"Do drugs do your head in?" was an unusual topic for an academic debate.
And when a local drug dealer joined in, it was clear this was something different.
Bristol University scientists had asked the community in the notoriously deprived St Paul's district to devise their own scientific debate. This was the result. Neuroscientists, psychiatrists and social scientists sat alongside Rastafarians and other members of the public, airing views in a local hall.
"It was inspiring," said Kathy Sykes, professor of the public understanding of science at the university. "We tried to make it as informal as possible.
Experts weren't called experts and only spoke for a couple of minutes."
Such events should not be one-offs, says Professor Sykes, who is urging Bristol to become the UK's first "Engaged University".
"People in St Paul's wanted to know why we were doing this and whether there was a hidden agenda," she said. "If we are going to really engage, it needs to be long term."
The Engaged University scheme has the full support of Bristol's senior managers. Heads of department are encouraged to help researchers who are committing considerable time to such activities by relieving them of other duties. Talking to the public may even be a plus point when it comes to promotion.
An engagement leaders group, with representatives from every faculty, meets regularly to promote initiatives and share best practice.
Professor Sykes stressed that talking publicly about research - and thinking about it in new ways - should benefit researchers.
But she said: "We are concentrating on improving the quality of talks. If someone is pretentious or incomprehensible, it can do more harm than good."
Dudley Shallcross, a reader in atmospheric chemistry at Bristol, holds workshops for schoolchildren who range from just four years old to teenagers in sixth form.
"I've got a vested interest because I have a family of four children under 11 myself," he said. "But it has been a real eye-opener and has definitely changed my view of my job.
"Primary schoolchildren really want to know things, and they approach tasks in all sorts of different ways."
The experience has challenged Dr Shallcross's preconceptions. In one session where seven and eight-year-olds were experimenting with pulleys, he was surprised to discover that the girls outperformed the boys. In another, a six-year-old girl staggered him with her understanding of where materials such as rubber bands come from.
His workshops are exciting parents, too. "We ran a science evening at a local school, and one teacher remarked that she had never seen so many dads."

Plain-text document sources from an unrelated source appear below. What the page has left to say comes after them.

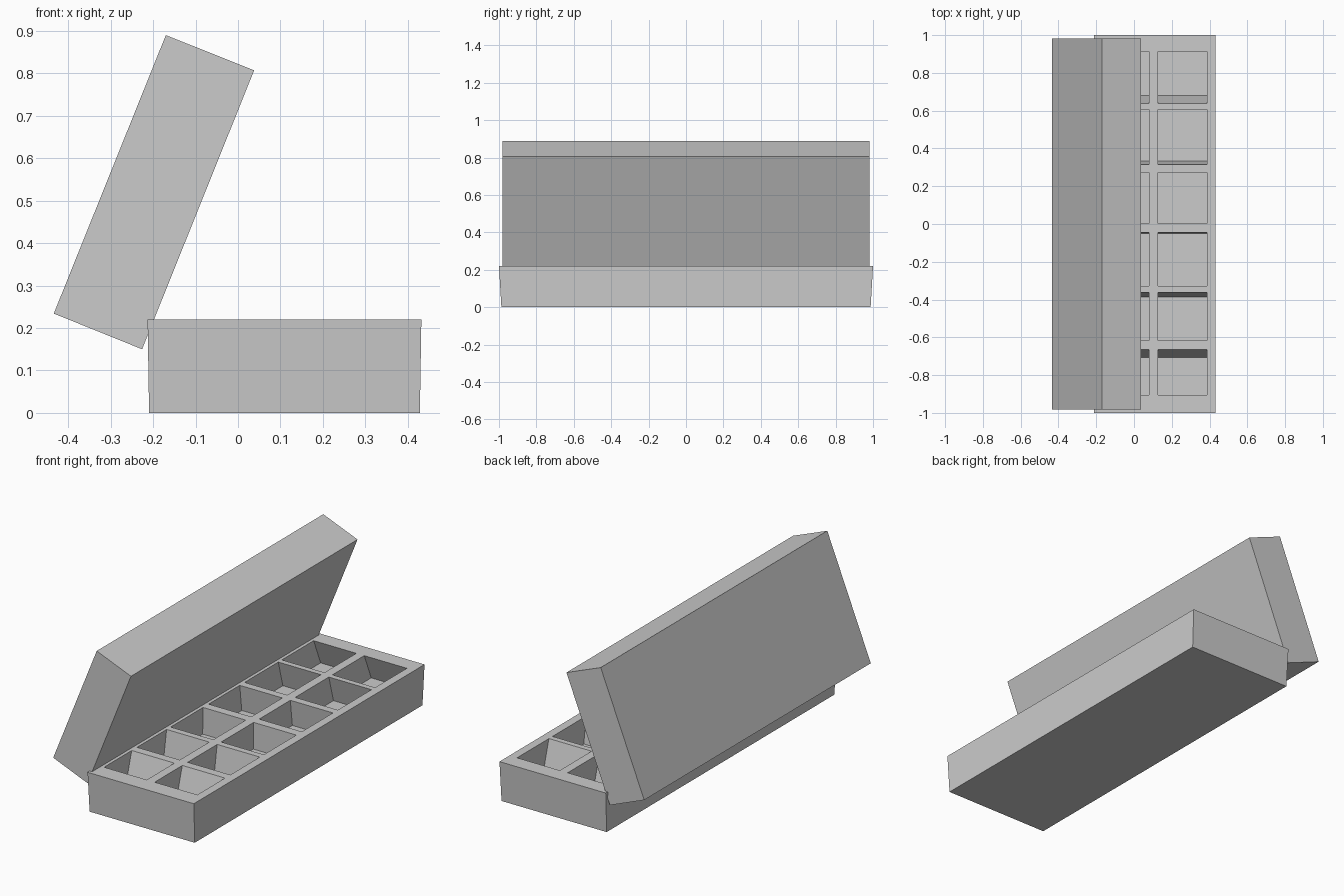
import bpy, bmesh

if "Cube" in bpy.data.objects:
    bpy.data.objects.remove(bpy.data.objects["Cube"])


def finish(name, bm):
    bmesh.ops.remove_doubles(bm, verts=bm.verts, dist=1e-5)
    bmesh.ops.recalc_face_normals(bm, faces=bm.faces)
    mesh = bpy.data.meshes.new(name)
    bm.to_mesh(mesh)
    bm.free()
    obj = bpy.data.objects.new(name, mesh)
    bpy.context.collection.objects.link(obj)
    return obj


def rect(x0, x1, y0, y1, z):
    return [(x0, y0, z), (x1, y0, z), (x1, y1, z), (x0, y1, z)]


def face(bm, points):
    bm.faces.new([bm.verts.new(p) for p in points])


def walls(bm, upper, lower):
    for i in range(4):
        j = (i + 1) % 4
        face(bm, [upper[i], upper[j], lower[j], lower[i]])


# Tray: top grid with two columns of six pockets that fan outwards lengthwise
TOP, FLOOR, FAN = 0.22, 0.075, 1.066
xs = [-0.213, -0.18, 0.079, 0.127, 0.386, 0.432]
ys = [-1.0, -0.904, -0.664, -0.618, -0.362, -0.327, -0.046,
      0.002, 0.272, 0.314, 0.606, 0.637, 0.913, 1.0]
bm = bmesh.new()
for i in range(len(xs) - 1):
    for j in range(len(ys) - 1):
        top = rect(xs[i], xs[i + 1], ys[j], ys[j + 1], TOP)
        if i % 2 and j % 2:
            floor = rect(xs[i], xs[i + 1], ys[j] * FAN, ys[j + 1] * FAN, FLOOR)
            walls(bm, top, floor)
            face(bm, floor)
        else:
            face(bm, top)

# Tray outer shell, slightly narrower at the bottom; sides follow the grid
bottom = rect(-0.209, 0.429, -0.987, 0.987, 0)
bmesh.ops.remove_doubles(bm, verts=bm.verts, dist=1e-5)
rim = [e for e in bm.edges if e.is_boundary]
new = bmesh.ops.extrude_edge_only(bm, edges=rim)["geom"]
cx, sx = 0.11, 0.638 / 0.645
for v in (g for g in new if isinstance(g, bmesh.types.BMVert)):
    v.co = (cx + (v.co.x - cx) * sx, v.co.y * 0.987, 0)
bmesh.ops.holes_fill(bm, edges=[e for e in bm.edges if e.is_boundary], sides=0)
finish("tray", bm)

# Open lid: tilted closed box, extruded from its end profile
profile = [(-0.17, 0.89), (0.038, 0.807), (-0.226, 0.15), (-0.434, 0.234)]
bm = bmesh.new()
near = [(x, -0.982, z) for x, z in profile]
far = [(x, 0.982, z) for x, z in profile]
face(bm, near)
face(bm, far)
walls(bm, near, far)
finish("lid", bm)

Dr Shallcross was relieved of administration duties to concentrate on public speaking.
He said: "I want to do this, but my main career is research. It would be no good if I found it didn't count when it comes to promotion. But I've been promoted in almost record time."
Emma Robinson, a research fellow in pharmacology, is the engagement leader for her department. As well as sending PhD students to schools to stimulate children who find science boring, she organises summer schools for children from deprived areas who would not usually consider university.
She said: "I interviewed a student for a Universities and Colleges'
Admissions Service place here who had been on a summer school and was applying because the experience had been so exciting. That was a great feeling."
Dr Robinson is not afraid to discuss research on animals with schoolchildren. "Kids are very open to being informed and forming their own opinions," she said. "In discussions they all seem to want to test drugs on prisoners - I'm not sure why."
She added: "If you go out and talk about science, some people may say you are getting distracted and you should be in the lab.
"But my view is we are publicly funded and people have a right to know what we are doing."